The term ‘rape culture’ has recently come to the forefront of discussions concerning schools. It refers to the normalisation, tolerance and victim blaming surrounding a range of sexually motivated behaviours. These may include 'up-skirting', derogatory comments, sexual jokes, touching without consent, shaming people for how they dress and present themselves, and online abuse. It is useful to consider whether it is appropriate to use the term ‘rape culture’ in schools to refer to the sexual harassment that has been outlined in recent reports, and what the terminology implies. The term is not a new one, but it has been used in sociological discussion since the 1970s to refer to the normalisation of rape, victim blaming and the trivialisation of violent sexual behaviours.

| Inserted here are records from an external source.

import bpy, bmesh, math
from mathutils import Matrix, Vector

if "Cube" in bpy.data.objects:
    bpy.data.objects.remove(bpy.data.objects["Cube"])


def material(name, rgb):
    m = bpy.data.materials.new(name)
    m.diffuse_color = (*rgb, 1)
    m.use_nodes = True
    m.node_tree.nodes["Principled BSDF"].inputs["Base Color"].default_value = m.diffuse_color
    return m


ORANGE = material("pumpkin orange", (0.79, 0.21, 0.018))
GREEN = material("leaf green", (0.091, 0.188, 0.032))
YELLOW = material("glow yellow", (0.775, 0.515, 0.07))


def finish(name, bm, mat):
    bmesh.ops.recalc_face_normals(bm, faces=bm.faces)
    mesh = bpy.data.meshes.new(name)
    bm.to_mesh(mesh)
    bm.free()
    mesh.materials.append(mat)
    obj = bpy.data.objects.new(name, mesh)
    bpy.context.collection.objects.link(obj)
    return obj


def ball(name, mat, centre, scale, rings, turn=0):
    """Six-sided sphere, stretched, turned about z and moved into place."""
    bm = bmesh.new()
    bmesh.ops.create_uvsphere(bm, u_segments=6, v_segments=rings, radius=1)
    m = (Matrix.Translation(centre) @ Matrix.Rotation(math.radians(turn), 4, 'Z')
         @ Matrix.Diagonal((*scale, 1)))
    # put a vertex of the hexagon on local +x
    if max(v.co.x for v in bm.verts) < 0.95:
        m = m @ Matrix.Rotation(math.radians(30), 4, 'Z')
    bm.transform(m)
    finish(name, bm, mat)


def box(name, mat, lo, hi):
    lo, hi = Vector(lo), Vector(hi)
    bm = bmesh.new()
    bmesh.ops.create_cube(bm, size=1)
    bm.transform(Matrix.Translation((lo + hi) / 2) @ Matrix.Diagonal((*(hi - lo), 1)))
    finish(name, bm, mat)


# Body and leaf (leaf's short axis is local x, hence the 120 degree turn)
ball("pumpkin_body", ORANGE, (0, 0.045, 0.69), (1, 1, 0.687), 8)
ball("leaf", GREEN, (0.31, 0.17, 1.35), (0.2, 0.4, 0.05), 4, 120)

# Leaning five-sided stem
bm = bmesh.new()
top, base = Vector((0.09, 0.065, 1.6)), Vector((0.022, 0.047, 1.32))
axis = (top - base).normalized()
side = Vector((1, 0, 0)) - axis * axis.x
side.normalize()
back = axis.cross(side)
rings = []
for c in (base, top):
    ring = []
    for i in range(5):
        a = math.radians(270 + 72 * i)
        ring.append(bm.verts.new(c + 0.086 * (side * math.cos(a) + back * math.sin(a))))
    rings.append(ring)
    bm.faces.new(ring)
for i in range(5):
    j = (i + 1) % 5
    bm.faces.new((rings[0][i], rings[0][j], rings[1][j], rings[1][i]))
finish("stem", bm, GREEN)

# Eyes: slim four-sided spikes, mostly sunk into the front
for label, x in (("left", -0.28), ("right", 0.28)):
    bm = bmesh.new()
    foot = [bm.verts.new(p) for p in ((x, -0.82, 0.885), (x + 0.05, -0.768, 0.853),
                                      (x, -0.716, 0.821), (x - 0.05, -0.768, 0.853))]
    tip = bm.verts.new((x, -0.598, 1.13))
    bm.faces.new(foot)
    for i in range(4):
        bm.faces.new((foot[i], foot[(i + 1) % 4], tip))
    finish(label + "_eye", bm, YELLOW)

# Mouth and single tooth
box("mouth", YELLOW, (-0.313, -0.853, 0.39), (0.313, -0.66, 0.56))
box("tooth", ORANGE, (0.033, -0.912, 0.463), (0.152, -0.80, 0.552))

'Rape culture' has now been linked to the school setting due to a recent Ofsted report that highlighted sexual harassment as being a normal part of school life. This is also linked to the #metoo movement and the Everyone’s Invited website that has received over 15000 testimonials of instances of sexual harassment in schools. However, it is difficult to say if the problem is growing or if individuals feel more confident talking about these issues.
A lot of recent rhetoric has been centred around blaming boys and men for these issues. Whilst the data indicates that the majority of these acts are carried out by boys, a much wider lens needs to be taken. Blaming a whole gender collectively is damaging for all. Rape culture is complex and feeds into many other issues within society. This is underpinned by gendered expectations which influences current thinking and perspectives. Nevertheless, blame shuts down the valuable dialogue that has to be had across all genders, and the only way to begin addressing this problem is to take a restorative approach and listen to everyone. Reducing this issue will benefit all, yet taking a position of blame risks reinforcing the issues.
Dr Sophie King-Hill is a Senior Fellow within the Health Services Management Centre and has worked extensively in the third sector with many diverse groups. She specialises in sexual behaviours and first point assessment in children and young people, sexual health, controversial issues and teenage parents. Sophie also has an interest in policy implementation, transfer and success frameworks and evaluation strategies. Sophie is currently leading a Home Office-funded project, working with Rape Crisis to design a first point assessment tool in relation to sibling sexual abuse. You can follow her on Twitter at @DrSophieKH.